By looking in the news, it’s easy to understand how some people might think current events could bring life as we know it to the brink of the end of times. Police and citizens face off in the streets of small towns. A volcano in Iceland shows signs of being ready to erupt. Scientific breakthroughs put humanity on the fast track to discovering the secrets of the universe. Other events such as severe droughts or extreme rainfall scream climatic changes. It’s no wonder people look to the future of our world and wonder if we'll survive.
But this kind of outlook isn’t new. Throughout history people have thought the world was going to end. Things like comets, eclipses and other natural disasters were thought to be signs of an impending apocalypse. Plagues have decimated the human population. Even in the 50s people nervously watched their TVs for news about the Cold War and nuclear weapons.
Even though these scenarios are frightening, they can be inspiring as well. Over the years, authors have turned the fear and destruction of the end of the world and spun it into tales of hope for the human race.
Stories such as dystopias, the apocalypse and world annihilation have fascinated writers and readers for ages. When things become troubling, it takes human strength and spirit to go on when everything you’ve ever known crumbles to the ground.
Dystopias are generally stories where some portion of everyday life is controlled by the government or societal entity. Authors such as Margaret Atwood and Suzanne Collins reveal worlds that have shattered and have been held together by a forceful government. When the characters face odds that most people can’t overcome, they find assistance from those who feel the same and begin to change the world.
Apocalyptic stories are often those that start with--or right before--an action that changes the world. Disease, a nuclear event, or natural disaster are often common catalysts for the state of the world. Writers such as Cormac McCarthy and Robert Kirkman and Tony Moore throw characters in to survival situations like we’ve never dreamed of.
But what happens when humans go too far? World annihilation is a common theme for many science fiction stories. Because of uncontrollable factors, the Earth, our home, is destroyed. Where does humanity go? Does humanity survive? Well, authors answer that question in many ways. Isaac Asimov’s Foundation series and Ray Bradbury deal with a dead Earth in their stories.
Even though the world as we know it, could end, these authors show us that humanity, no matter how flawed will go on in some form.
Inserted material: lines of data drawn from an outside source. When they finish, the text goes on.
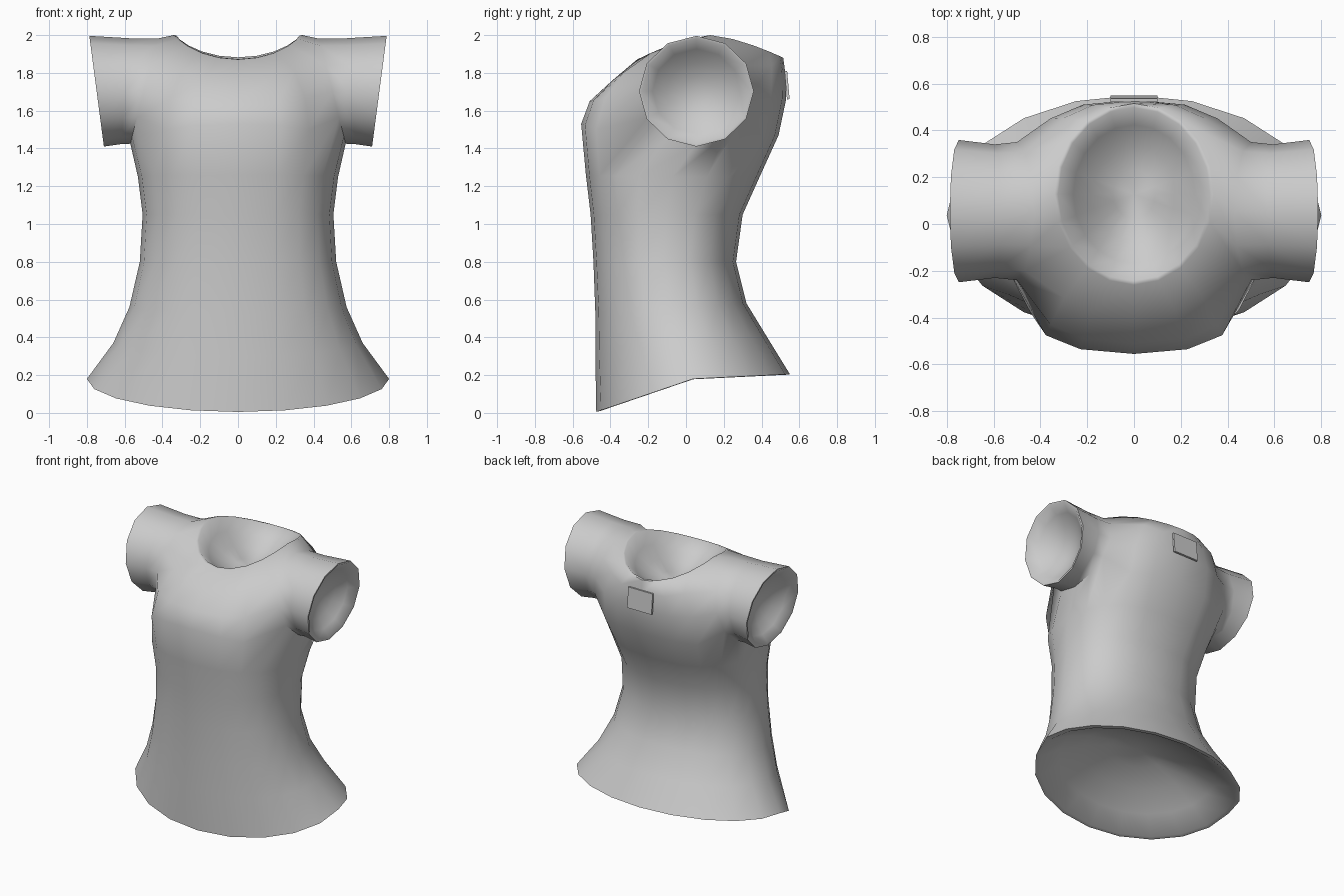
import bpy, bmesh
from math import sin, cos, pi, radians, copysign
from mathutils import Vector

cube = bpy.data.objects.get("Cube")
if cube:
    bpy.data.objects.remove(cube)

SIDES = 20          # columns around the torso
ARM_COLS = 2        # columns each side of an armhole centre
LOW, MID, TOP = 6, 7, 8   # torso rings that border the armholes

fabric = bpy.data.materials.new("grey fabric")
fabric.use_nodes = True
fabric.diffuse_color = (0.6, 0.6, 0.6, 1)
fabric.node_tree.nodes["Principled BSDF"].inputs["Base Color"].default_value = (0.6, 0.6, 0.6, 1)

# Torso rings from hem to neck:
# z front, z side, z back, y front, y back, half width, roundness, sag
rings = [
    (0.005, 0.18, 0.205, -0.475, 0.55, 0.80, 1.0, 1.0),
    (0.30, 0.37, 0.40, -0.48, 0.43, 0.66, 0.95, 1.2),
    (0.53, 0.56, 0.58, -0.48, 0.32, 0.575, 0.9, 1.5),
    (0.80, 0.80, 0.80, -0.49, 0.265, 0.52, 0.88, 1.5),
    (1.05, 1.05, 1.05, -0.505, 0.30, 0.505, 0.85, 1.5),
    (1.26, 1.25, 1.25, -0.53, 0.39, 0.53, 0.8, 1.5),
    (1.53, 1.42, 1.47, -0.555, 0.49, 0.57, 0.78, 1.5),
    (1.65, 1.70, 1.66, -0.51, 0.53, 0.54, 0.78, 1.5),
    (1.76, 1.95, 1.79, -0.39, 0.527, 0.46, 0.82, 1.5),
    (1.87, 2.00, 1.88, -0.26, 0.515, 0.34, 1.0, 1.5),
]


def spow(v, p):
    return copysign(abs(v) ** p, v)


def torso_point(ring, i):
    zf, zs, zb, yf, yb, rx, p, sag = ring
    a = 2 * pi * i / SIDES
    c, s = cos(a), sin(a)
    z = zs + ((zb if s > 0 else zf) - zs) * abs(s) ** sag
    return rx * spow(c, p), (yf + yb) / 2 + (yb - yf) / 2 * spow(s, p), z


def sleeve_point(k, side, low_x, high_x, ry, rz):
    """Point k of 12 around a sleeve, starting at the bottom, towards the back."""
    a = 2 * pi * k / 12
    t = (1 - cos(a)) / 2
    return side * (low_x + (high_x - low_x) * t), 0.055 + ry * sin(a), 1.703 - rz * cos(a)


bm = bmesh.new()


def join(a, b):
    """Skin between two closed loops of equal length."""
    for k in range(len(a)):
        n = (k + 1) % len(a)
        bm.faces.new((a[k], a[n], b[n], b[k]))


def hollow(loop, inward):
    """Narrow rim and a smooth dished lining that closes an opening."""
    centre = sum((v.co for v in loop), Vector()) / len(loop)
    rim = 0.955
    outer = loop
    for f in (1, 0.8, 0.55, 0.28):
        new = [bm.verts.new(centre + (v.co - centre) * rim * f + Vector(inward) * (1 - f * f))
               for v in loop]
        join(outer, new)
        outer = new
    tip = bm.verts.new(centre + Vector(inward))
    for k in range(len(outer)):
        bm.faces.new((outer[k], outer[(k + 1) % len(outer)], tip))


def in_armhole(row, col):
    half = SIDES / 2
    offset = min((col + 0.5) % half, half - (col + 0.5) % half)
    return LOW <= row < TOP and offset < ARM_COLS


# Torso skin with open armholes
grid = [[bm.verts.new(torso_point(r, i)) for i in range(SIDES)] for r in rings]
for r in range(len(rings) - 1):
    for i in range(SIDES):
        if not in_armhole(r, i):
            j = (i + 1) % SIDES
            bm.faces.new((grid[r][i], grid[r][j], grid[r + 1][j], grid[r + 1][i]))

# Sleeves: round off each armhole, then run two more rings to the cuff
for side, centre in ((1, 0), (-1, SIDES // 2)):
    # steps towards the back, then up, across the top and down the front
    path = [(LOW, 0), (LOW, 1), (LOW, 2), (MID, 2), (TOP, 2), (TOP, 1),
            (TOP, 0), (TOP, -1), (TOP, -2), (MID, -2), (LOW, -2), (LOW, -1)]
    loop = [grid[r][(centre + side * d) % SIDES] for r, d in path]
    for k, v in enumerate(loop):
        v.co = sleeve_point(k, side, 0.57, 0.43, 0.295, 0.278)
    for low_x, high_x, ry, rz in ((0.62, 0.57, 0.285, 0.28), (0.71, 0.787, 0.304, 0.293)):
        new = [bm.verts.new(sleeve_point(k, side, low_x, high_x, ry, rz)) for k in range(12)]
        join(loop, new)
        loop = new
    hollow(loop, (-0.14 * side, 0, 0))

# Dished linings at neck and hem
hollow(grid[-1], (0, 0, -0.2))
hollow(grid[0], (0, 0, 0.25))

bmesh.ops.delete(bm, geom=[v for v in bm.verts if not v.link_faces], context='VERTS')
bmesh.ops.recalc_face_normals(bm, faces=bm.faces)
mesh = bpy.data.meshes.new("shirt")
bm.to_mesh(mesh)
bm.free()
mesh.materials.append(fabric)
shirt = bpy.data.objects.new("shirt", mesh)
bpy.context.collection.objects.link(shirt)
bpy.ops.object.select_all(action='DESELECT')
shirt.select_set(True)
bpy.context.view_layer.objects.active = shirt
bpy.ops.object.shade_smooth_by_angle(angle=radians(65))

# Small patch on the back, below the neck
bpy.ops.mesh.primitive_cube_add(size=1, location=(0, 0.535, 1.735), rotation=(radians(5), 0, 0))
patch = bpy.context.object
patch.name = "back_patch"
patch.scale = (0.2, 0.014, 0.15)
patch.data.materials.append(fabric)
It’s heartening to realize that people will continue fighting and living even through a disaster. Perhaps there is hope for us yet.